(Beginning of The data)

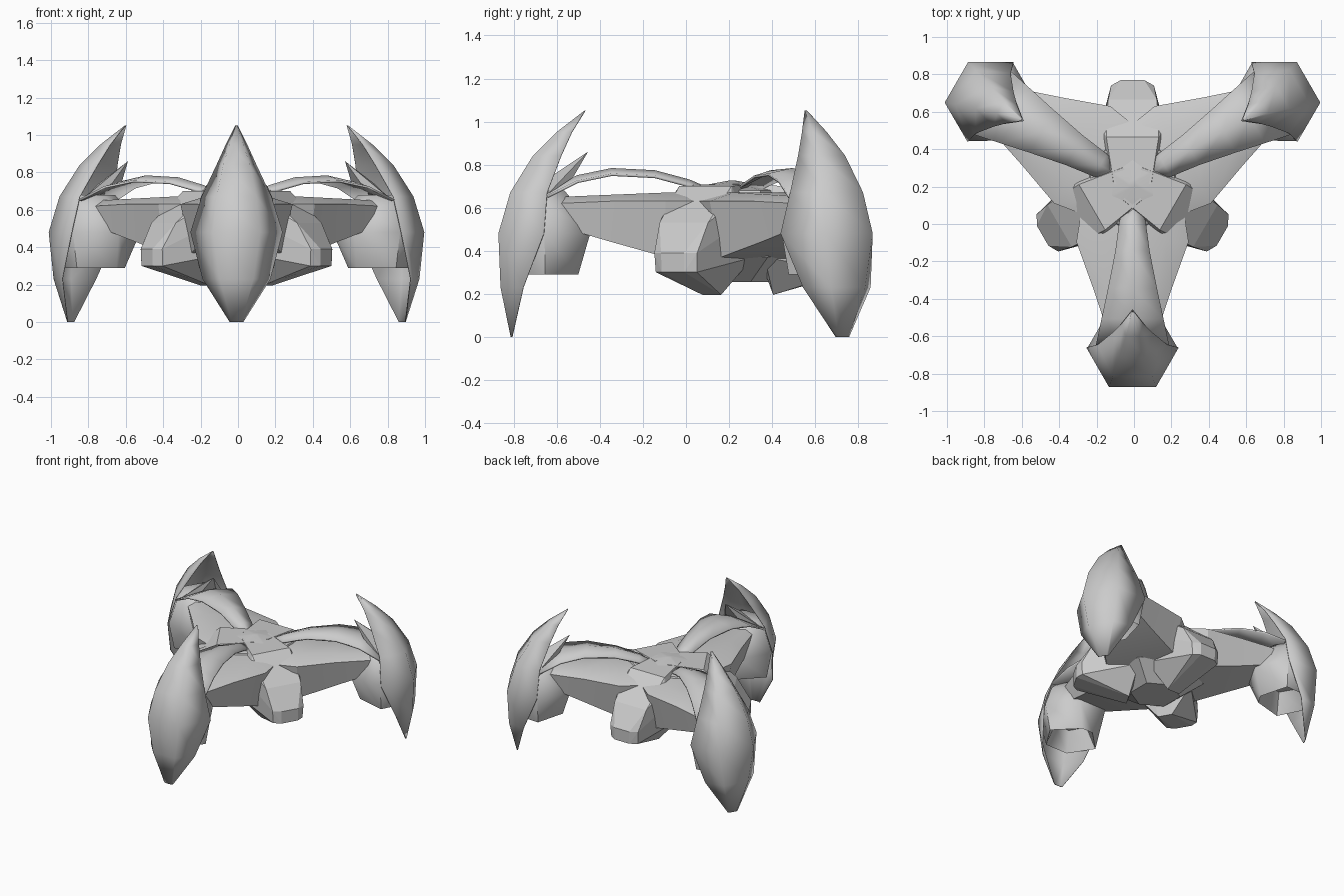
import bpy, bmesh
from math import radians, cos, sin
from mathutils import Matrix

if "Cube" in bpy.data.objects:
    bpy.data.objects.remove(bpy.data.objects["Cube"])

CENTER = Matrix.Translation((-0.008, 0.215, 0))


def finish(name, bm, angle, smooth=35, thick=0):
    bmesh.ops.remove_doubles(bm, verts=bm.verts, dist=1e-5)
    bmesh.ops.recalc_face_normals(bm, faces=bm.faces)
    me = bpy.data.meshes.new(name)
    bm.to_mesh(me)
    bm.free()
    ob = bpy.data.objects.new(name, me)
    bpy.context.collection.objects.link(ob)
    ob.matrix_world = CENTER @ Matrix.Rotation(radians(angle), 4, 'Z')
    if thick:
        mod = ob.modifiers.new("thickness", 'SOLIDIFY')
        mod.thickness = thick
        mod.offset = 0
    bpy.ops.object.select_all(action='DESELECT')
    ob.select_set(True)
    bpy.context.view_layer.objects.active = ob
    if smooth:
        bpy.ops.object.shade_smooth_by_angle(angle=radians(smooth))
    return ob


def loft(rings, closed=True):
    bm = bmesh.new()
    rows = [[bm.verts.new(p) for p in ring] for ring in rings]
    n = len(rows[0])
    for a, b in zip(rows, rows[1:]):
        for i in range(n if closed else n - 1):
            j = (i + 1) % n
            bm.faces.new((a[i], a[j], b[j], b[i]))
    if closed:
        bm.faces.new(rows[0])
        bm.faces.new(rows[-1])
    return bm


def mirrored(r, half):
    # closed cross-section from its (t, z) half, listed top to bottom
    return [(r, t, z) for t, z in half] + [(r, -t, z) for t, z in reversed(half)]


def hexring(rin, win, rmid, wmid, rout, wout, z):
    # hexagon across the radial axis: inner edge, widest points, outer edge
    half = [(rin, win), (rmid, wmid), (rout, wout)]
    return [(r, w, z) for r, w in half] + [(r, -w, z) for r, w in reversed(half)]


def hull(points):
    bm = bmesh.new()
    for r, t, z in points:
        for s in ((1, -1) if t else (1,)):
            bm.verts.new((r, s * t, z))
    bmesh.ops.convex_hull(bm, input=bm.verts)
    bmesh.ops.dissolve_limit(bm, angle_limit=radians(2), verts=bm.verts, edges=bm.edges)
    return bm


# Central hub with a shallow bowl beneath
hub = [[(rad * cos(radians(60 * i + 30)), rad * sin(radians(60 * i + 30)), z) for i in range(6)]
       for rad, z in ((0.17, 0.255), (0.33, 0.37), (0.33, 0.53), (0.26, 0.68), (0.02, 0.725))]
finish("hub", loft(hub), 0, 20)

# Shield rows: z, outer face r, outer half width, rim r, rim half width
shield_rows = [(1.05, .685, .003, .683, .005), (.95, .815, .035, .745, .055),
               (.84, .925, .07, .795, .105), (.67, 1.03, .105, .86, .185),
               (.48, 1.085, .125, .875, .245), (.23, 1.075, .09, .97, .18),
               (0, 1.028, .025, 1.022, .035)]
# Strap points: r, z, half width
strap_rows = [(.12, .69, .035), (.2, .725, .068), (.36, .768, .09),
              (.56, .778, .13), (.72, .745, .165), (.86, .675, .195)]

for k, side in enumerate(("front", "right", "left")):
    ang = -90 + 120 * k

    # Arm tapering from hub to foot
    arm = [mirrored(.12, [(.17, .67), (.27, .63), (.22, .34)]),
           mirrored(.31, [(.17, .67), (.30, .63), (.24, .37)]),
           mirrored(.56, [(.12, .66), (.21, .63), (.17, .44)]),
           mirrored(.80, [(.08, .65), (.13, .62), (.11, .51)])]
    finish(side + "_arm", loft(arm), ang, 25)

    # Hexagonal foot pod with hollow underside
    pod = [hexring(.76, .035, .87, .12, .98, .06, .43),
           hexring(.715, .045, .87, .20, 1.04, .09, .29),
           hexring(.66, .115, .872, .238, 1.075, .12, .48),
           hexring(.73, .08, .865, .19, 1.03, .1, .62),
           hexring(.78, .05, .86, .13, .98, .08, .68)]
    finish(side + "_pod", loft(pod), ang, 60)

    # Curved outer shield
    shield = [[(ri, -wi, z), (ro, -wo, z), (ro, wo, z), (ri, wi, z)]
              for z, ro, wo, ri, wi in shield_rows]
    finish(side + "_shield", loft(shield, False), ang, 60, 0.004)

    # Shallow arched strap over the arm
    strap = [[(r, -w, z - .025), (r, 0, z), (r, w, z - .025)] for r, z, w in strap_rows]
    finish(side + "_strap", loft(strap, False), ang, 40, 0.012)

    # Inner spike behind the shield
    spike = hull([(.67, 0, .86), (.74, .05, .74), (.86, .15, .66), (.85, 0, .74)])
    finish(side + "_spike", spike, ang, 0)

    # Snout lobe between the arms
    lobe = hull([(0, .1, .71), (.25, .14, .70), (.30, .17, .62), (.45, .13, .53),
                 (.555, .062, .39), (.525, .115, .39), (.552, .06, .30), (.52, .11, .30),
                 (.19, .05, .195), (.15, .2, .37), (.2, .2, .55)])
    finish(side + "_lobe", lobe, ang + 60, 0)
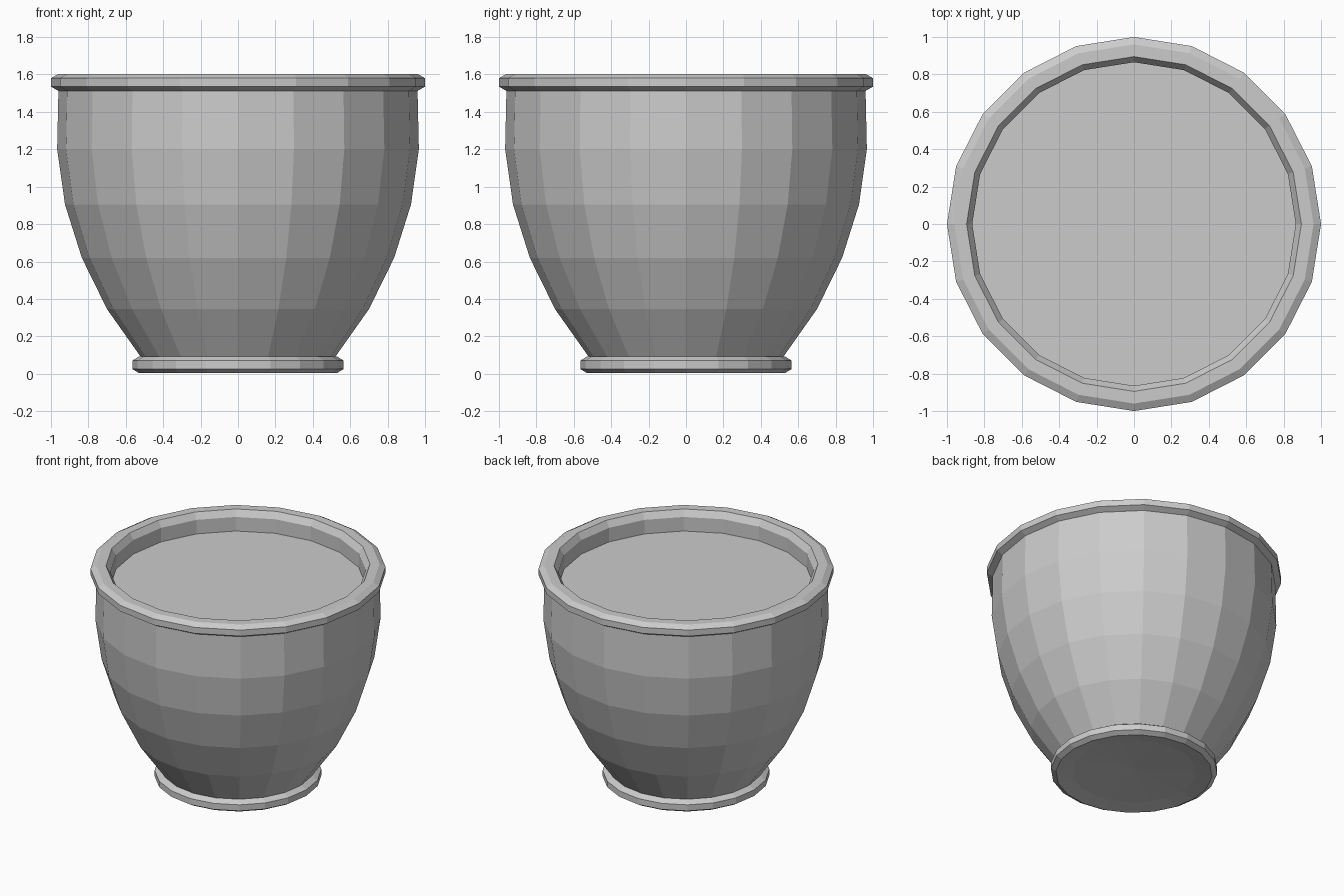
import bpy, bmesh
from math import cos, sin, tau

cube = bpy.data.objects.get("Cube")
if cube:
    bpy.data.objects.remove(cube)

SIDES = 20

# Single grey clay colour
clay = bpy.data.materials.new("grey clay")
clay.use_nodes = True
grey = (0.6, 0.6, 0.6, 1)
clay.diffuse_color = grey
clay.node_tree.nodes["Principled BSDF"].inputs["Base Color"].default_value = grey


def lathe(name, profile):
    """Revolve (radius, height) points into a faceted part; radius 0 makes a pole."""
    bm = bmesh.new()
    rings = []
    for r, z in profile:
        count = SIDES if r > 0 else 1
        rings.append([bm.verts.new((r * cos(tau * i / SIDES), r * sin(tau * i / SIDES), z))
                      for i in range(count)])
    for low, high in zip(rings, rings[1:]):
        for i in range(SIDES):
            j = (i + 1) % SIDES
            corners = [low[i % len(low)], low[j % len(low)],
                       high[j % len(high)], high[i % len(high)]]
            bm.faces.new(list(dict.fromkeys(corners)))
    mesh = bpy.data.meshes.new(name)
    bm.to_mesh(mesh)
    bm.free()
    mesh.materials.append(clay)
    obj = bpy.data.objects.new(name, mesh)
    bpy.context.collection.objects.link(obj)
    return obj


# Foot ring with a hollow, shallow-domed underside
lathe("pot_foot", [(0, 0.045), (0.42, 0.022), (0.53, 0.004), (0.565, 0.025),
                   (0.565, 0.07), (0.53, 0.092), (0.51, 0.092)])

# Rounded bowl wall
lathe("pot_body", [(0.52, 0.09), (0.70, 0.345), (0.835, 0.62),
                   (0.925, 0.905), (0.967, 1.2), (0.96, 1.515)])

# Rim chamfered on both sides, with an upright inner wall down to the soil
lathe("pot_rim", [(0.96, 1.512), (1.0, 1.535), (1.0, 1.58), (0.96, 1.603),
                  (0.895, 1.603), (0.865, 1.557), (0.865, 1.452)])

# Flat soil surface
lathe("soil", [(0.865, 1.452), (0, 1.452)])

(End of The data)

What the task requires -> Pictures excluded, quote all the data above exactly.

Result for this exercise ->
import bpy, bmesh
from math import radians, cos, sin
from mathutils import Matrix

if "Cube" in bpy.data.objects:
    bpy.data.objects.remove(bpy.data.objects["Cube"])

CENTER = Matrix.Translation((-0.008, 0.215, 0))


def finish(name, bm, angle, smooth=35, thick=0):
    bmesh.ops.remove_doubles(bm, verts=bm.verts, dist=1e-5)
    bmesh.ops.recalc_face_normals(bm, faces=bm.faces)
    me = bpy.data.meshes.new(name)
    bm.to_mesh(me)
    bm.free()
    ob = bpy.data.objects.new(name, me)
    bpy.context.collection.objects.link(ob)
    ob.matrix_world = CENTER @ Matrix.Rotation(radians(angle), 4, 'Z')
    if thick:
        mod = ob.modifiers.new("thickness", 'SOLIDIFY')
        mod.thickness = thick
        mod.offset = 0
    bpy.ops.object.select_all(action='DESELECT')
    ob.select_set(True)
    bpy.context.view_layer.objects.active = ob
    if smooth:
        bpy.ops.object.shade_smooth_by_angle(angle=radians(smooth))
    return ob


def loft(rings, closed=True):
    bm = bmesh.new()
    rows = [[bm.verts.new(p) for p in ring] for ring in rings]
    n = len(rows[0])
    for a, b in zip(rows, rows[1:]):
        for i in range(n if closed else n - 1):
            j = (i + 1) % n
            bm.faces.new((a[i], a[j], b[j], b[i]))
    if closed:
        bm.faces.new(rows[0])
        bm.faces.new(rows[-1])
    return bm


def mirrored(r, half):
    # closed cross-section from its (t, z) half, listed top to bottom
    return [(r, t, z) for t, z in half] + [(r, -t, z) for t, z in reversed(half)]


def hexring(rin, win, rmid, wmid, rout, wout, z):
    # hexagon across the radial axis: inner edge, widest points, outer edge
    half = [(rin, win), (rmid, wmid), (rout, wout)]
    return [(r, w, z) for r, w in half] + [(r, -w, z) for r, w in reversed(half)]


def hull(points):
    bm = bmesh.new()
    for r, t, z in points:
        for s in ((1, -1) if t else (1,)):
            bm.verts.new((r, s * t, z))
    bmesh.ops.convex_hull(bm, input=bm.verts)
    bmesh.ops.dissolve_limit(bm, angle_limit=radians(2), verts=bm.verts, edges=bm.edges)
    return bm


# Central hub with a shallow bowl beneath
hub = [[(rad * cos(radians(60 * i + 30)), rad * sin(radians(60 * i + 30)), z) for i in range(6)]
       for rad, z in ((0.17, 0.255), (0.33, 0.37), (0.33, 0.53), (0.26, 0.68), (0.02, 0.725))]
finish("hub", loft(hub), 0, 20)

# Shield rows: z, outer face r, outer half width, rim r, rim half width
shield_rows = [(1.05, .685, .003, .683, .005), (.95, .815, .035, .745, .055),
               (.84, .925, .07, .795, .105), (.67, 1.03, .105, .86, .185),
               (.48, 1.085, .125, .875, .245), (.23, 1.075, .09, .97, .18),
               (0, 1.028, .025, 1.022, .035)]
# Strap points: r, z, half width
strap_rows = [(.12, .69, .035), (.2, .725, .068), (.36, .768, .09),
              (.56, .778, .13), (.72, .745, .165), (.86, .675, .195)]

for k, side in enumerate(("front", "right", "left")):
    ang = -90 + 120 * k

    # Arm tapering from hub to foot
    arm = [mirrored(.12, [(.17, .67), (.27, .63), (.22, .34)]),
           mirrored(.31, [(.17, .67), (.30, .63), (.24, .37)]),
           mirrored(.56, [(.12, .66), (.21, .63), (.17, .44)]),
           mirrored(.80, [(.08, .65), (.13, .62), (.11, .51)])]
    finish(side + "_arm", loft(arm), ang, 25)

    # Hexagonal foot pod with hollow underside
    pod = [hexring(.76, .035, .87, .12, .98, .06, .43),
           hexring(.715, .045, .87, .20, 1.04, .09, .29),
           hexring(.66, .115, .872, .238, 1.075, .12, .48),
           hexring(.73, .08, .865, .19, 1.03, .1, .62),
           hexring(.78, .05, .86, .13, .98, .08, .68)]
    finish(side + "_pod", loft(pod), ang, 60)

    # Curved outer shield
    shield = [[(ri, -wi, z), (ro, -wo, z), (ro, wo, z), (ri, wi, z)]
              for z, ro, wo, ri, wi in shield_rows]
    finish(side + "_shield", loft(shield, False), ang, 60, 0.004)

    # Shallow arched strap over the arm
    strap = [[(r, -w, z - .025), (r, 0, z), (r, w, z - .025)] for r, z, w in strap_rows]
    finish(side + "_strap", loft(strap, False), ang, 40, 0.012)

    # Inner spike behind the shield
    spike = hull([(.67, 0, .86), (.74, .05, .74), (.86, .15, .66), (.85, 0, .74)])
    finish(side + "_spike", spike, ang, 0)

    # Snout lobe between the arms
    lobe = hull([(0, .1, .71), (.25, .14, .70), (.30, .17, .62), (.45, .13, .53),
                 (.555, .062, .39), (.525, .115, .39), (.552, .06, .30), (.52, .11, .30),
                 (.19, .05, .195), (.15, .2, .37), (.2, .2, .55)])
    finish(side + "_lobe", lobe, ang + 60, 0)
import bpy, bmesh
from math import cos, sin, tau

cube = bpy.data.objects.get("Cube")
if cube:
    bpy.data.objects.remove(cube)

SIDES = 20

# Single grey clay colour
clay = bpy.data.materials.new("grey clay")
clay.use_nodes = True
grey = (0.6, 0.6, 0.6, 1)
clay.diffuse_color = grey
clay.node_tree.nodes["Principled BSDF"].inputs["Base Color"].default_value = grey


def lathe(name, profile):
    """Revolve (radius, height) points into a faceted part; radius 0 makes a pole."""
    bm = bmesh.new()
    rings = []
    for r, z in profile:
        count = SIDES if r > 0 else 1
        rings.append([bm.verts.new((r * cos(tau * i / SIDES), r * sin(tau * i / SIDES), z))
                      for i in range(count)])
    for low, high in zip(rings, rings[1:]):
        for i in range(SIDES):
            j = (i + 1) % SIDES
            corners = [low[i % len(low)], low[j % len(low)],
                       high[j % len(high)], high[i % len(high)]]
            bm.faces.new(list(dict.fromkeys(corners)))
    mesh = bpy.data.meshes.new(name)
    bm.to_mesh(mesh)
    bm.free()
    mesh.materials.append(clay)
    obj = bpy.data.objects.new(name, mesh)
    bpy.context.collection.objects.link(obj)
    return obj


# Foot ring with a hollow, shallow-domed underside
lathe("pot_foot", [(0, 0.045), (0.42, 0.022), (0.53, 0.004), (0.565, 0.025),
                   (0.565, 0.07), (0.53, 0.092), (0.51, 0.092)])

# Rounded bowl wall
lathe("pot_body", [(0.52, 0.09), (0.70, 0.345), (0.835, 0.62),
                   (0.925, 0.905), (0.967, 1.2), (0.96, 1.515)])

# Rim chamfered on both sides, with an upright inner wall down to the soil
lathe("pot_rim", [(0.96, 1.512), (1.0, 1.535), (1.0, 1.58), (0.96, 1.603),
                  (0.895, 1.603), (0.865, 1.557), (0.865, 1.452)])

# Flat soil surface
lathe("soil", [(0.865, 1.452), (0, 1.452)])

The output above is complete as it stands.